Material for the task:
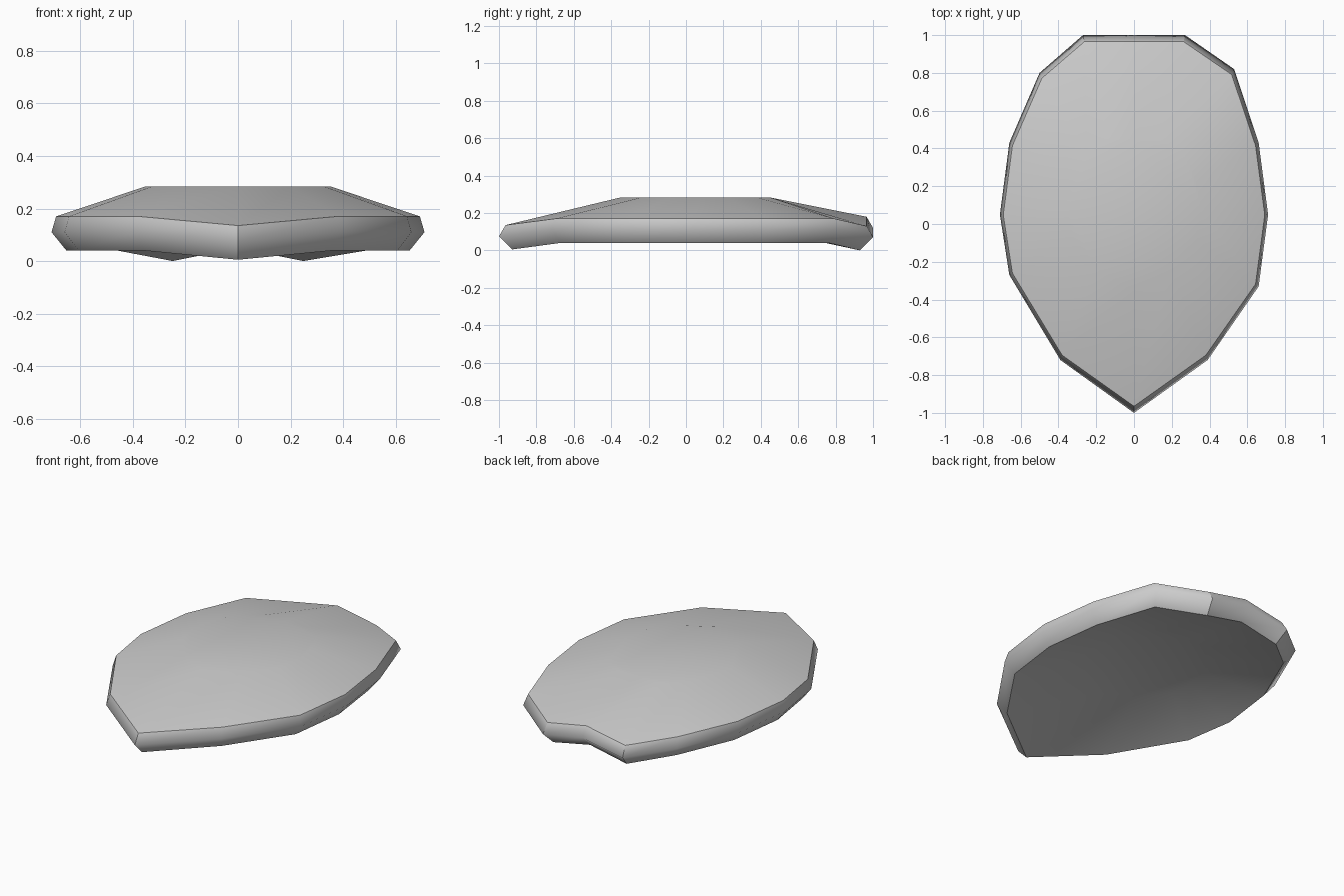
import bpy
import bmesh

if "Cube" in bpy.data.objects:
    bpy.data.objects.remove(bpy.data.objects["Cube"], do_unlink=True)

# Outline of the plate: x, y and top-edge height, starting at the pointed front
outline = [(0, -1, .135), (.39, -.72, .17), (.66, -.33, .17), (.71, .05, .17),
           (.66, .43, .17), (.53, .82, .17), (.27, 1, .13), (0, 1, .18),
           (-.27, 1, .13), (-.50, .80, .17), (-.66, .43, .17), (-.71, .05, .17),
           (-.66, -.27, .17), (-.39, -.72, .17)]
count = len(outline)
TIP, BACK_CORNERS = 0, (6, 8)
THICK, CROWN = .13, .283

bm = bmesh.new()


def ring(place):
    return [bm.verts.new(place(*p)) for p in outline]


def bridge(a, b):
    for i in range(count):
        j = (i + 1) % count
        bm.faces.new((a[i], a[j], b[j], b[i]))


# Rings from the hollow underside, around the rim, to the raised crown
hollow = ring(lambda x, y, z: (x * .5, .05 + y * .4, CROWN - THICK))
lower = ring(lambda x, y, z: (x * .92, y * .93, max(z - THICK, 0)))
middle = ring(lambda x, y, z: (x, y, z - .06))
upper = ring(lambda x, y, z: (x * .975, y * .965, z))
crown = ring(lambda x, y, z: (x * .5, .05 + y * .4, CROWN))
rings = [hollow, lower, middle, upper, crown]
for a, b in zip(rings, rings[1:]):
    bridge(a, b)
bm.faces.new(crown)
bm.faces.new(list(reversed(hollow)))
bmesh.ops.recalc_face_normals(bm, faces=bm.faces)

# Smooth surfaces with crisp rim borders and corners
for f in bm.faces:
    f.smooth = True
sharp = [(r[i], r[(i + 1) % count]) for r in (lower, upper) for i in range(count)]
for i in (TIP, *BACK_CORNERS):
    sharp += [(lower[i], middle[i]), (middle[i], upper[i])]
for pair in sharp:
    bm.edges.get(pair).smooth = False

mesh = bpy.data.meshes.new("shell_plate")
bm.to_mesh(mesh)
bm.free()
plate = bpy.data.objects.new("shell_plate", mesh)
bpy.context.collection.objects.link(plate)

# Plain grey
grey = bpy.data.materials.new("light_grey")
grey.use_nodes = True
colour = (.6, .6, .6, 1)
grey.diffuse_color = colour
grey.node_tree.nodes["Principled BSDF"].inputs["Base Color"].default_value = colour
mesh.materials.append(grey)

Work task:
Return all the material exactly, skipping pictures.

Solved exercise:
import bpy
import bmesh

if "Cube" in bpy.data.objects:
    bpy.data.objects.remove(bpy.data.objects["Cube"], do_unlink=True)

# Outline of the plate: x, y and top-edge height, starting at the pointed front
outline = [(0, -1, .135), (.39, -.72, .17), (.66, -.33, .17), (.71, .05, .17),
           (.66, .43, .17), (.53, .82, .17), (.27, 1, .13), (0, 1, .18),
           (-.27, 1, .13), (-.50, .80, .17), (-.66, .43, .17), (-.71, .05, .17),
           (-.66, -.27, .17), (-.39, -.72, .17)]
count = len(outline)
TIP, BACK_CORNERS = 0, (6, 8)
THICK, CROWN = .13, .283

bm = bmesh.new()


def ring(place):
    return [bm.verts.new(place(*p)) for p in outline]


def bridge(a, b):
    for i in range(count):
        j = (i + 1) % count
        bm.faces.new((a[i], a[j], b[j], b[i]))


# Rings from the hollow underside, around the rim, to the raised crown
hollow = ring(lambda x, y, z: (x * .5, .05 + y * .4, CROWN - THICK))
lower = ring(lambda x, y, z: (x * .92, y * .93, max(z - THICK, 0)))
middle = ring(lambda x, y, z: (x, y, z - .06))
upper = ring(lambda x, y, z: (x * .975, y * .965, z))
crown = ring(lambda x, y, z: (x * .5, .05 + y * .4, CROWN))
rings = [hollow, lower, middle, upper, crown]
for a, b in zip(rings, rings[1:]):
    bridge(a, b)
bm.faces.new(crown)
bm.faces.new(list(reversed(hollow)))
bmesh.ops.recalc_face_normals(bm, faces=bm.faces)

# Smooth surfaces with crisp rim borders and corners
for f in bm.faces:
    f.smooth = True
sharp = [(r[i], r[(i + 1) % count]) for r in (lower, upper) for i in range(count)]
for i in (TIP, *BACK_CORNERS):
    sharp += [(lower[i], middle[i]), (middle[i], upper[i])]
for pair in sharp:
    bm.edges.get(pair).smooth = False

mesh = bpy.data.meshes.new("shell_plate")
bm.to_mesh(mesh)
bm.free()
plate = bpy.data.objects.new("shell_plate", mesh)
bpy.context.collection.objects.link(plate)

# Plain grey
grey = bpy.data.materials.new("light_grey")
grey.use_nodes = True
colour = (.6, .6, .6, 1)
grey.diffuse_color = colour
grey.node_tree.nodes["Principled BSDF"].inputs["Base Color"].default_value = colour
mesh.materials.append(grey)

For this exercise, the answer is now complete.